Check out this Adobong Pusit sa Gata for a paler and creamier version of adobong pusit.
Somewhat a new recipe to use for adobo, adobong hipon uses shrimp instead of chicken or pork to marinate in the traditional adobo mixture. Served along with a plateful of fluffy white rice, this new take of a seafood version of adobo is slowly gaining popularity across the Philippines.
Check ou this Adobong Tahong sa Gata Recipe for another seafood adobo alternative.
Always known for their resourcefulness, Filipinos created the crispy adobo or Adobong Malutong by scraping off leftover meat from pork adobo or chicken adobo. These flakes of leftover meat are fried in hot oil until they’re brown and crispy. These crispy adobo flakes are known for their long shelf-life, especially if they’re refrigerated. They are also quite versatile as an ingredient as the crispy adobo flakes are commonly paired with almost any dish, especially stews or kare-kare.
Adobo sa Buko
Originated from parts of Southern Luzon where there is an abundance of coconuts, it’s no wonder that Filipino resourcefulness is once again evident in their version of adobo called adobo sa buko. It’s quite popular in Souther Luzon wherein coconut milk and coconut meat are both incorporated into the traditional adobo recipe. The dish that results from this becomes lighter in color and is light, sweet, and earthy in flavor.
Check out this recipe of Ginataang Adobo that also incorporates coconut milk in the recipe.
The adobo recipes listed above are just the tip of the iceberg of the many versions of the beloved adobo seen throughout the country.
Almonente, C. (2016, May 10). Know the different kinds of adobo in the Philippines. Retrieved from https://www.yummy.ph/news-trends/different-kinds-of-adobo-in-the-philippines-a1101-20160510
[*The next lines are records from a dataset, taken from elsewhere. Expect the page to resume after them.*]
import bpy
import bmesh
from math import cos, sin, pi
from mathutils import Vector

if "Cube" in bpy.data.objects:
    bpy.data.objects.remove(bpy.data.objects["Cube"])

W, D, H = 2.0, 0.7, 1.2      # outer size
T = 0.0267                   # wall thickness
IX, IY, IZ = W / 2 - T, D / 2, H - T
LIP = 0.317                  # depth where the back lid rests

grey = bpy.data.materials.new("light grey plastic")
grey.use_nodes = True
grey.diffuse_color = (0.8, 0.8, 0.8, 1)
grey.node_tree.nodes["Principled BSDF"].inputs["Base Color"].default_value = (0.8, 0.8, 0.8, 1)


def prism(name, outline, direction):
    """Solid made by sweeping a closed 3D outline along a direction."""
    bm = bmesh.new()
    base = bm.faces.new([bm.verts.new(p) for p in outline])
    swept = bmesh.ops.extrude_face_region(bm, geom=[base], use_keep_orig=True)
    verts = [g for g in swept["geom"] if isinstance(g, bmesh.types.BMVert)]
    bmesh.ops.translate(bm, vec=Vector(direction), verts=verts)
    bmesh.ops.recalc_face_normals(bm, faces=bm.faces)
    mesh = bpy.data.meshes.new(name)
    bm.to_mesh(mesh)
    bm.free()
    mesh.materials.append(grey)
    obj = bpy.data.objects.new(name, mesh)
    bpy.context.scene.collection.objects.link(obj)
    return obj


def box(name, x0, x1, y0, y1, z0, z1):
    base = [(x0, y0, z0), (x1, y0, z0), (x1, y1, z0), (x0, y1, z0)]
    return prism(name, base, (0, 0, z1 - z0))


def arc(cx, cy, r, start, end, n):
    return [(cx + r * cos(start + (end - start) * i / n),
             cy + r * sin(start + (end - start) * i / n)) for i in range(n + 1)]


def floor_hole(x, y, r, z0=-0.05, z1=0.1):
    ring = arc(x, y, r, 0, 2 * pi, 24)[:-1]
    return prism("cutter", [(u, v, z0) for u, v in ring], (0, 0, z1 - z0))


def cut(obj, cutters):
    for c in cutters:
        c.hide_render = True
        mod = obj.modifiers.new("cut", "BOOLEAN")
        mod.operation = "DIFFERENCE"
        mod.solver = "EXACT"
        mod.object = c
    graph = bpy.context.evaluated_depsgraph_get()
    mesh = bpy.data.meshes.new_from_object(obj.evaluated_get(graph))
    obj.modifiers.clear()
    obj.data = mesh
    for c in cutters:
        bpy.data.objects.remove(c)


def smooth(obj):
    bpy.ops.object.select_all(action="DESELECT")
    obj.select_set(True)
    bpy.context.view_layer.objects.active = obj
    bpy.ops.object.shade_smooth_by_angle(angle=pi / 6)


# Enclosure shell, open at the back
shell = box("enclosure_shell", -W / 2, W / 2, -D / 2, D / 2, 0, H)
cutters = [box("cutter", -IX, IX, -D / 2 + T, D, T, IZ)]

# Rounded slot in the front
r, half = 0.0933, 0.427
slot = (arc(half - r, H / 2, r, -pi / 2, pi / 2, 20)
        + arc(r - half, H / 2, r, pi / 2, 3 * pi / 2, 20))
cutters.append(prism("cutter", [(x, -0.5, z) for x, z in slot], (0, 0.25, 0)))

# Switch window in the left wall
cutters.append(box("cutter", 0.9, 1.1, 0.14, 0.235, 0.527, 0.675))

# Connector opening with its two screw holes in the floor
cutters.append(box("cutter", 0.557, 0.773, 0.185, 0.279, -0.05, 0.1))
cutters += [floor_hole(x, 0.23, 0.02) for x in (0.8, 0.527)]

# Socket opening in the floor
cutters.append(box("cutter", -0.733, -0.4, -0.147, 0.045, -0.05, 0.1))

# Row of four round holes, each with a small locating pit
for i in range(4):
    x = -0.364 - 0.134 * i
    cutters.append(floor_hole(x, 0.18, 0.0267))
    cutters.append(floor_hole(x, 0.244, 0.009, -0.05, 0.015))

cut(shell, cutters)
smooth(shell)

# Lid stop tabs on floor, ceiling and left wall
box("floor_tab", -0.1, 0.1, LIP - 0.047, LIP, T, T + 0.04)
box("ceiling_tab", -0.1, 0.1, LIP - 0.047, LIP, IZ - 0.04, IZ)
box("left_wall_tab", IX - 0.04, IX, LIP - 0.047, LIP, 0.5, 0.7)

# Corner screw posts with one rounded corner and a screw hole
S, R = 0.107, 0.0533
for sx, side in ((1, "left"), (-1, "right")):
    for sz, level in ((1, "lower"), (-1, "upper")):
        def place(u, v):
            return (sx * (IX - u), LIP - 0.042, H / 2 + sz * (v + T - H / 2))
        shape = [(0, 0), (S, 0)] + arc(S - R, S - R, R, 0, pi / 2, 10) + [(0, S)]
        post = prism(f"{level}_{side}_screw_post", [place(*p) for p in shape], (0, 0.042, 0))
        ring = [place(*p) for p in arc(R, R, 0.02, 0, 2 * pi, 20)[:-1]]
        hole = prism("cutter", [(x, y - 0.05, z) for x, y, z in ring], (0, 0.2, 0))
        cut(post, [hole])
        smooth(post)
De La Cruz, E. (2017, February 19). A brief history of adobo, the Philippines’ national dish. Retrieved from https://theculturetrip.com/asia/philippines/articles/a-brief-history-of-adobo-the-philippines-national-dish/
Estrella, S. (2018, November 27). Adobo: the history of a national favorite. Retrieved from https://www.pepper.ph/the-history-of-adobo/
Moncel, B. (2019, August 12). All about Filipino adobo. Retrieved from https://www.thespruceeats.com/filipino-adobo-1328775